I developed Intelligent Network (IN) services and platforms during the early 1990s. With IN, Unix based controllers were connected to traditional telephone switches to perform both obscure as well as massively deployed phone services. Some of these services had very large centralized routing databases controlling the ultimate trunk/path selection of calls.
What is not widely remembered about IN is that it consisted of many types of independent control programs connected via an SS7 packet network to the data plane (i.e., legacy phone switches). Toll free calling, Calling Card, Local Number Portability and other services were all built this way. Some of these control programs maintained topology databases and allocated traffic across specific backbone links. None of these control programs needed to communicate with each other. Application independence was central to both end-user service reliability and the elimination of interactions and dependencies between application code. It is interesting to note that basic routing and forwarding remained in the phone switches for the vast majority of services.
Flash forward to SDN and 2012. One thing which is new for clean-slate SDN versus 1980s/1990s IN is that a full “global view of the network” is being proposed. But what value can a global view be leveraged to provide? There are many IN lessons from the PSTN which can be applied. History suggests very large continually updated central database-centric applications would be first to leverage this value (e.g., Mobility/HLR). Where will SDN run into some challenges? Anytime it is applied to deliver a function more efficiently provided between locally peering network elements (e.g., IP Fast ReRoute, LACP type load balancing across bundled physical links, or micro-flow steering across long haul networks where the speed of light comes into play). Frank’s blog entry provides more detail on the overall debate.

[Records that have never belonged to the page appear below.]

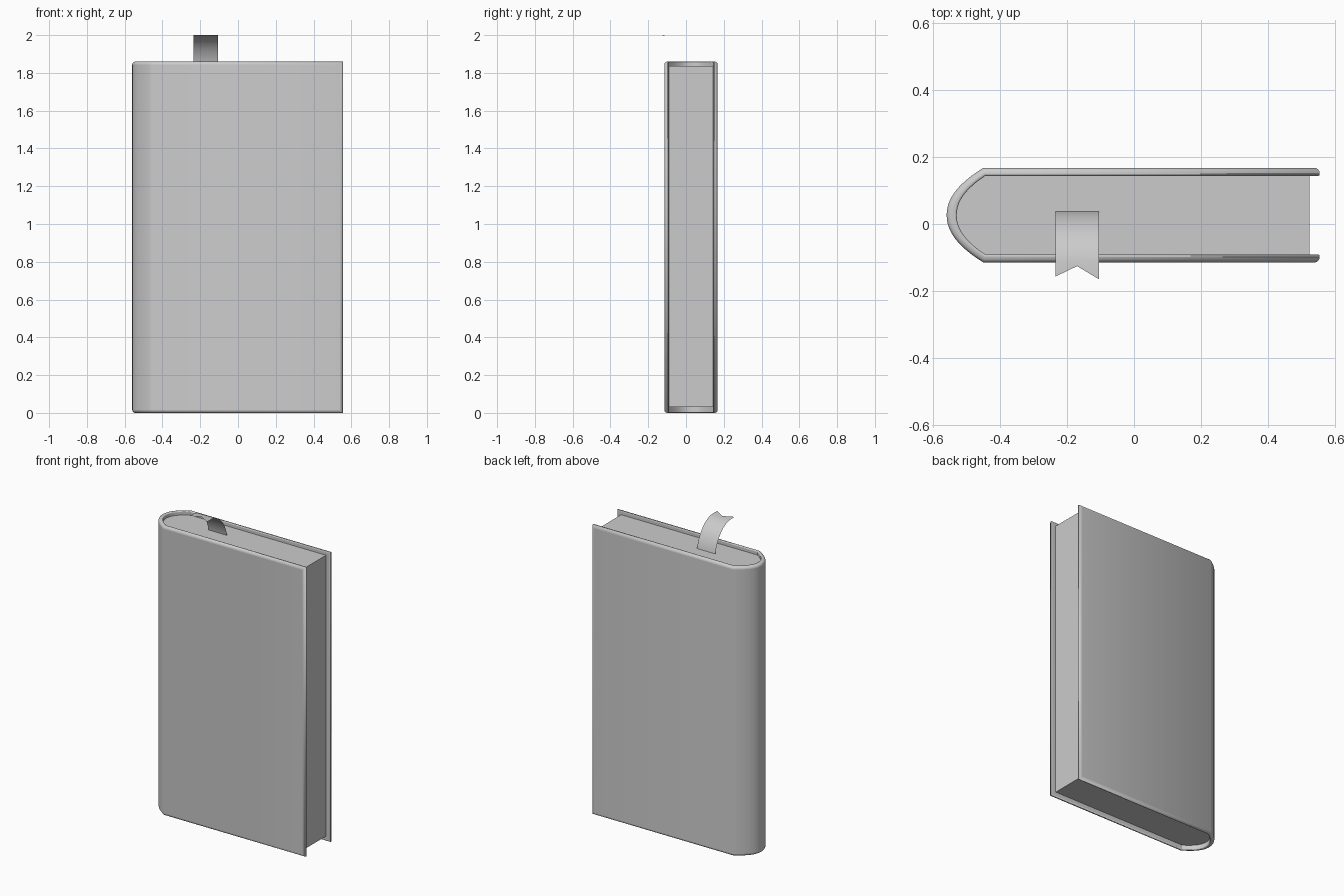
import bpy, bmesh

if "Cube" in bpy.data.objects:
    bpy.data.objects.remove(bpy.data.objects["Cube"])

YC = 0.0265          # centre line of the book in y
HEIGHT = 1.86
STEPS = 20


def finish(name, bm, angle=0.6):
    bmesh.ops.recalc_face_normals(bm, faces=bm.faces)
    mesh = bpy.data.meshes.new(name)
    bm.to_mesh(mesh)
    bm.free()
    obj = bpy.data.objects.new(name, mesh)
    bpy.context.collection.objects.link(obj)
    bpy.ops.object.select_all(action='DESELECT')
    obj.select_set(True)
    bpy.context.view_layer.objects.active = obj
    bpy.ops.object.shade_smooth_by_angle(angle=angle)
    return obj


def u_profile(x_end, x_corner, x_apex, half):
    """Open U: back board, rounded spine, front board."""
    pts = [(x_end, YC + half)]
    for i in range(STEPS + 1):
        t = 1 - 2 * i / STEPS
        pts.append((x_apex + (x_corner - x_apex) * abs(t) ** 2.1, YC + half * t))
    pts.append((x_end, YC - half))
    return pts


# Cover: U-shaped shell with soft outer edges
outer = u_profile(0.555, -0.45, -0.56, 0.1415)
inner = u_profile(0.555, -0.445, -0.53, 0.117)
bm = bmesh.new()
weight = bm.edges.layers.float.new("bevel_weight_edge")
rings = [[bm.verts.new((x, y, z)) for x, y in prof]
         for prof, z in ((outer, 0), (outer, HEIGHT), (inner, HEIGHT), (inner, 0))]
n = len(outer)
for k in range(4):
    a, b = rings[k], rings[(k + 1) % 4]
    for i in range(n - 1):
        bm.faces.new((a[i], a[i + 1], b[i + 1], b[i]))
for i in (0, n - 1):
    bm.faces.new([r[i] for r in rings])
for k, w in enumerate((1, 1, 0.35, 0.35)):
    for i in range(n - 1):
        bm.edges.get((rings[k][i], rings[k][i + 1]))[weight] = w
for i in (0, n - 1):
    bm.edges.get((rings[0][i], rings[1][i]))[weight] = 1
    bm.edges.get((rings[2][i], rings[3][i]))[weight] = 0.35
cover = finish("cover", bm)
bevel = cover.modifiers.new("soft_edges", 'BEVEL')
bevel.limit_method = 'WEIGHT'
bevel.width = 0.016
bevel.segments = 4
# keep the bevel before the smoothing modifier, if there is one
cover.modifiers.move(len(cover.modifiers) - 1, 0)

# Page block: fills the inside of the cover, recessed on three sides
bm = bmesh.new()
base = bm.faces.new([bm.verts.new((x, y, 0.03))
                     for x, y in u_profile(0.525, -0.445, -0.53, 0.117)])
top = bmesh.ops.extrude_face_region(bm, geom=[base], use_keep_orig=True)
bmesh.ops.translate(bm, vec=(0, 0, 1.806),
                    verts=[v for v in top["geom"] if isinstance(v, bmesh.types.BMVert)])
finish("pages", bm)

# Ribbon bookmark: thin curved strip with a swallowtail end
path = [(0.04, 1.82), (0.035, 1.85), (0.023, 1.885), (0.005, 1.92), (-0.018, 1.95),
        (-0.047, 1.975), (-0.08, 1.992), (-0.11, 1.999)]
bm = bmesh.new()
rows = [[bm.verts.new((x, y, z)) for x in (-0.235, -0.17, -0.105)] for y, z in path]
rows.append([bm.verts.new(p) for p in
             ((-0.235, -0.157, 2.0), (-0.17, -0.126, 2.0), (-0.105, -0.165, 2.0))])
for a, b in zip(rows, rows[1:]):
    for i in range(2):
        bm.faces.new((a[i], a[i + 1], b[i + 1], b[i]))
finish("ribbon_bookmark", bm)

One other lesson from IN: don’t look for applications and even some types of controller based network abstractions to even be aware of each other. Eliminating such inter-dependencies speeds and simplifies deployments.
Since there is value in both centralized and distributed topology control, it is logical to conclude that hybrid control plane approaches to topology management will exist in the majority of network deployments.
Returning back to ~2003, general policy servers such from companies such as Tazz Networks were positioned as controllers for Wireline broadband aggregation. The majority of these policy server companies no longer exist or have morphed to serve mobile networks. Why? Vendors assumed there would be a need to handle subscriber access control along with control of ephemeral state (QoS, packet filtering, per flow accounting) for a subscriber session. It turned out there was no demand for controlling ephemeral state in the existing/stable wireline market. What turned out to be interesting were application specific controllers in emerging mobility markets. And this is where many controllers moved.
Flash forward to SDN and 2012. There will be opportunities for central applications and/or controllers. But look for them to grow from an initial use case, not as a roll-out of a revolutionary infrastructure for an existing market. Also, look for traction in market segments which are in flux or periods of high growth.
Summary: The idea that one generic controller will be able to control every forwarding decision on a plethora of network types is seductive, but in the end unlikely. The idea that many applications on many types of controllers can integrate and optimize local forwarding decisions is compelling and well grounded in history.Tags: